Coda File System

Re: doc problems

From: Jan Harkes <>
Date: Fri, 14 May 2004 13:24:42 -0400
On Thu, May 13, 2004 at 06:15:47PM -0400, wrote:
>    Hand editing should be fine, we just needed something for the setup
>    scripts.
> Ahh. Thanks. The reason I asked is that for some reason I don't understand,
> the debian package on doesn't install venus-setup. If you
> hose yourself and want to reset your setup by means of a venus-setup, you're
> out of luck. (Perhaps there's a way to do this with the deb package machinery?
> I am not a debian expert.) But the coda documentation is done in terms of
> venus-setup, so it seems like it would be a good thing for the deb pkg to
> keep the venus-setup script, no?

All debian packages that use debconf for their configuration parameters
can be reconfigured by running,

    dpkg-reconfigure <package name> (i.e. coda-client)

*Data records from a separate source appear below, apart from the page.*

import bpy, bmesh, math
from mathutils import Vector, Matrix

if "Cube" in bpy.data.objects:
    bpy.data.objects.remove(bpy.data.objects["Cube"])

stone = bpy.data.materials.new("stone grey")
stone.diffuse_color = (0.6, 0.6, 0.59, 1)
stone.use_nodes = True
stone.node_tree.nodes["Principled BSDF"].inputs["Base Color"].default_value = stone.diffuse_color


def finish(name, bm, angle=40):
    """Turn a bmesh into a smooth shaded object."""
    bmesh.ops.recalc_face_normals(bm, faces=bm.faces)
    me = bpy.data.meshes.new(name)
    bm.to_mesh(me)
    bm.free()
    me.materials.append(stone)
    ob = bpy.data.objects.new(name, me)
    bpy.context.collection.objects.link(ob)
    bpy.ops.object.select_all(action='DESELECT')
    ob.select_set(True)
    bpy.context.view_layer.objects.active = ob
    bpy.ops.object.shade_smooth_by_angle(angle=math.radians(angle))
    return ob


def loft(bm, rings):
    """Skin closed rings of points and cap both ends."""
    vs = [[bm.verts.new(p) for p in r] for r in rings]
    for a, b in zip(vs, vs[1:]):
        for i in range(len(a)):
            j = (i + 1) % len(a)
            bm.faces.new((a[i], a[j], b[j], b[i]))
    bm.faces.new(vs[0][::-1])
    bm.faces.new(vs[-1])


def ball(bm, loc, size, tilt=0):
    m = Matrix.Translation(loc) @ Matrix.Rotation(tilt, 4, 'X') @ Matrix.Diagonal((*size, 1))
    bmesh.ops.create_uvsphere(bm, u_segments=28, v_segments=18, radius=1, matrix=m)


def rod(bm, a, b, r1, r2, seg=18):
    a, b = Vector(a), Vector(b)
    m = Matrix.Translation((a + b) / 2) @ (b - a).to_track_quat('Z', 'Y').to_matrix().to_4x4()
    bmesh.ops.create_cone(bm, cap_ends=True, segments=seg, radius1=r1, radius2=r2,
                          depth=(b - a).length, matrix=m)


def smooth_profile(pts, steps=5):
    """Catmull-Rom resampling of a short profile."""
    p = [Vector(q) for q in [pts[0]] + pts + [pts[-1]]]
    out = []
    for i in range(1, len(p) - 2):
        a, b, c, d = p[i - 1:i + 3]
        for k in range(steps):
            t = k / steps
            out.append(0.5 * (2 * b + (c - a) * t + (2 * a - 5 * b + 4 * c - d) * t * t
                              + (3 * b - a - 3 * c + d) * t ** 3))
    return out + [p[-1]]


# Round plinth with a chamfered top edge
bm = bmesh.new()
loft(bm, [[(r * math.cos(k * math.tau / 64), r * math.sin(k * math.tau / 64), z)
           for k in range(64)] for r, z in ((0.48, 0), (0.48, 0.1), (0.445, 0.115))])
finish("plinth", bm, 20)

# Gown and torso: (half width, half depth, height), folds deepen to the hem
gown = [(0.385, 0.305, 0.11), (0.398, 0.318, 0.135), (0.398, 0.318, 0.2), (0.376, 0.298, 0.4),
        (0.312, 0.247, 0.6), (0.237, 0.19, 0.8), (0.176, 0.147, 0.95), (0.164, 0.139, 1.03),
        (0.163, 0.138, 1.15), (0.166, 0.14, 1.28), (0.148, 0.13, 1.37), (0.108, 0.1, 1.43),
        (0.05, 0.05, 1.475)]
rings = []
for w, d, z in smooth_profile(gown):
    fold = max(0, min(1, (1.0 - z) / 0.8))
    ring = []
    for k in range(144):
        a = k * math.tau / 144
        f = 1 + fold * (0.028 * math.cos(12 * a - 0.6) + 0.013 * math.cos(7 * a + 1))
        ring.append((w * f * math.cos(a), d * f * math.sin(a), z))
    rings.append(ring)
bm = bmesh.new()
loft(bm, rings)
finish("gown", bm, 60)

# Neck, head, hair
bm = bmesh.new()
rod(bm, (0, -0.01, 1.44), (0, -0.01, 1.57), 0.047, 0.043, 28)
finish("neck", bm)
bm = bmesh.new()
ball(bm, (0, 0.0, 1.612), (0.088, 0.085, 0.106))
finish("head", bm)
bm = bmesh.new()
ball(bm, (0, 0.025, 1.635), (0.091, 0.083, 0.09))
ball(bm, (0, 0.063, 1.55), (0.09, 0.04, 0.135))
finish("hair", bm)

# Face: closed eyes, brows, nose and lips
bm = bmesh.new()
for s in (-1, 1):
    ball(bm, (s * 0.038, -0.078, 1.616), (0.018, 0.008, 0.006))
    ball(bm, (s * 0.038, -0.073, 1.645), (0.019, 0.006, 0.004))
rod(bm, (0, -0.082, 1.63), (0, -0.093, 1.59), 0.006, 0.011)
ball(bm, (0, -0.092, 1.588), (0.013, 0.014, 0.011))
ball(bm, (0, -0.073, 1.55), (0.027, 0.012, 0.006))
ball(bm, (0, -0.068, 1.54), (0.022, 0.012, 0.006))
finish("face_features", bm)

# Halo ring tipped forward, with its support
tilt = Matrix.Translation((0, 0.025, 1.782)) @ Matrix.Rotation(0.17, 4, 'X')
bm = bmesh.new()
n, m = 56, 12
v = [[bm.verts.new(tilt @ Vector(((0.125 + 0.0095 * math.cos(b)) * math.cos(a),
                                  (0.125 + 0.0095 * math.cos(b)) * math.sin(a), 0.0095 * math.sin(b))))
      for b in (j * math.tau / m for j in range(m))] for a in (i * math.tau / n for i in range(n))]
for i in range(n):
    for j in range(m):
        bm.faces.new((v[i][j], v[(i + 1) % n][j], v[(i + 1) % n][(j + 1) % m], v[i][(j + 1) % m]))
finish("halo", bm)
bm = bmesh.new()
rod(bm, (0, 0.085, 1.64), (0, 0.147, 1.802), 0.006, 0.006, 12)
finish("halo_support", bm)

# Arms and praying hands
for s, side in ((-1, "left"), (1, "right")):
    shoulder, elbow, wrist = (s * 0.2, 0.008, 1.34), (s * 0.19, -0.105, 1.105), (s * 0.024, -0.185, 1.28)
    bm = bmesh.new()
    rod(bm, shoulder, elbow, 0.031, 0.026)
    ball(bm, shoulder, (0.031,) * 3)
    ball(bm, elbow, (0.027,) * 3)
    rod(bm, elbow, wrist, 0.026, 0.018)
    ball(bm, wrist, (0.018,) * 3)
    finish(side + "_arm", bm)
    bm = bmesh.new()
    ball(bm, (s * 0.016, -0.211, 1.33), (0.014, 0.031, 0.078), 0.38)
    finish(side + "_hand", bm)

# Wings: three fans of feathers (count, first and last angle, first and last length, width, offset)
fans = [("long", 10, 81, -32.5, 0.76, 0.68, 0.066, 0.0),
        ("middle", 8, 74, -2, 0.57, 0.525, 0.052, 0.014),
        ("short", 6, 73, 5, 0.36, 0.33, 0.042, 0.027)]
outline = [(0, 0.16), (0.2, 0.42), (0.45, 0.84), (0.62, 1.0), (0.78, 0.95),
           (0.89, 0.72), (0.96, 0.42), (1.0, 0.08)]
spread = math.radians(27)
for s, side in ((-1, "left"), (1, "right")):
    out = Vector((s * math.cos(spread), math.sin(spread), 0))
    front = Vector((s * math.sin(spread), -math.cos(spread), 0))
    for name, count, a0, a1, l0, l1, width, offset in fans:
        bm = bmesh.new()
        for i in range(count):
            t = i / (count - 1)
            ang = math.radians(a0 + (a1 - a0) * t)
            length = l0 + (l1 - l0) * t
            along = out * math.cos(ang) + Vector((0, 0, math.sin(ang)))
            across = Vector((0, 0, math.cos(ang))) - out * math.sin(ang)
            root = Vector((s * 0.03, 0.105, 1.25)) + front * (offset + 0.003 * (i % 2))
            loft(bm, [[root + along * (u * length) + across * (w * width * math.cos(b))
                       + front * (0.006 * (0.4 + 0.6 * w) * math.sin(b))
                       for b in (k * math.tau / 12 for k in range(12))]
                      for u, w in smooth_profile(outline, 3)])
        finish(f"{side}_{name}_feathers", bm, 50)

Venus-setup really doesn't do all that much anymore, it checks some
things like possibly missing /etc/services entries and whether the
/dev/cfs0 kernel device is available. The only parameters that it
modifies are the cache size and the not-really-necessary default realm.

>   - If you try, for variety, "-h<host>", it just appears to ignore the switch:
>     % clog shivers
>     username:
> Any way you slice it, the -h switch handling of clog is way broken.
> As for all these other undocumented switches in clog -- they are mystery
> switches. Could they be described in the man page?
>    Any case, looking at the source it looks like -h is used for the help
>    message and -h<anything> is used to match something like -host
>    <authserver>.
> Strange, because as you can see from the two examples above, that's
> not the behavior I see for the "-h<anything>" case.

Actually that would be 'clog -host', or clog
-hahaha, considering that we only test if the
option starts with an 'h' and has at least more than 2 characters.

btw. the man page that I have here seems to be just fine, I've attached

>    I can't really find when exactly long options were introduced, but if I
>    can believe google, even groff didn't have them until at least April
>    2000. Ahhh, I did find it..
> But here in the open-source future, it's a defacto standard & a useful
> one, and one that is very easy to make happen.

Patches are ofcourse gratefully accepted, btw. clog already has --help.

> Maybe this is a misinformed & dumb question. Can cfs distinguish between
> being in a WriteDisconnected state and being connected to a catatonic
> server? What was weird was that the server was up, functioning properly,
> my net connection was working fine, I never did anything to request the
> client go into WriteDisconnected state, but it was in that state. And

The client probably didn't like the server or network performance, when
it has to wait too long for responses it considers the connectivity
'weak' and automatically switches to write-disconnected operation. Or
when the server doesn't respond to requests for more than about 15
seconds (blocks internally on a long operation, or a network switch
reboots, or whatever) the client falls back to disconnected mode and
logs all modifications. Then when the server becomes reachable again
back we will only find out during an occasional server probe (about once
every 5 or 10 minutes) and even then continue as write-disconnected
until all pending modifications have been reintegrated.

> when I tried to look at my coda filesys, it would fail in a mysterious
> way that made it appear that the server was somehow borked. ???

Only for setacl and listacl operations, we don't do those in
disconnected or write-disconnected state. There is no use for the client
to cache an ACL because it really can't do anything with it without the
PDB database (user/group information) and when settting an ACL the user
probably wouldn't like it if the change didn't happen until a couple of
hours later because it was somewhere in the CML all this time.

Received on 2004-05-14 13:29:39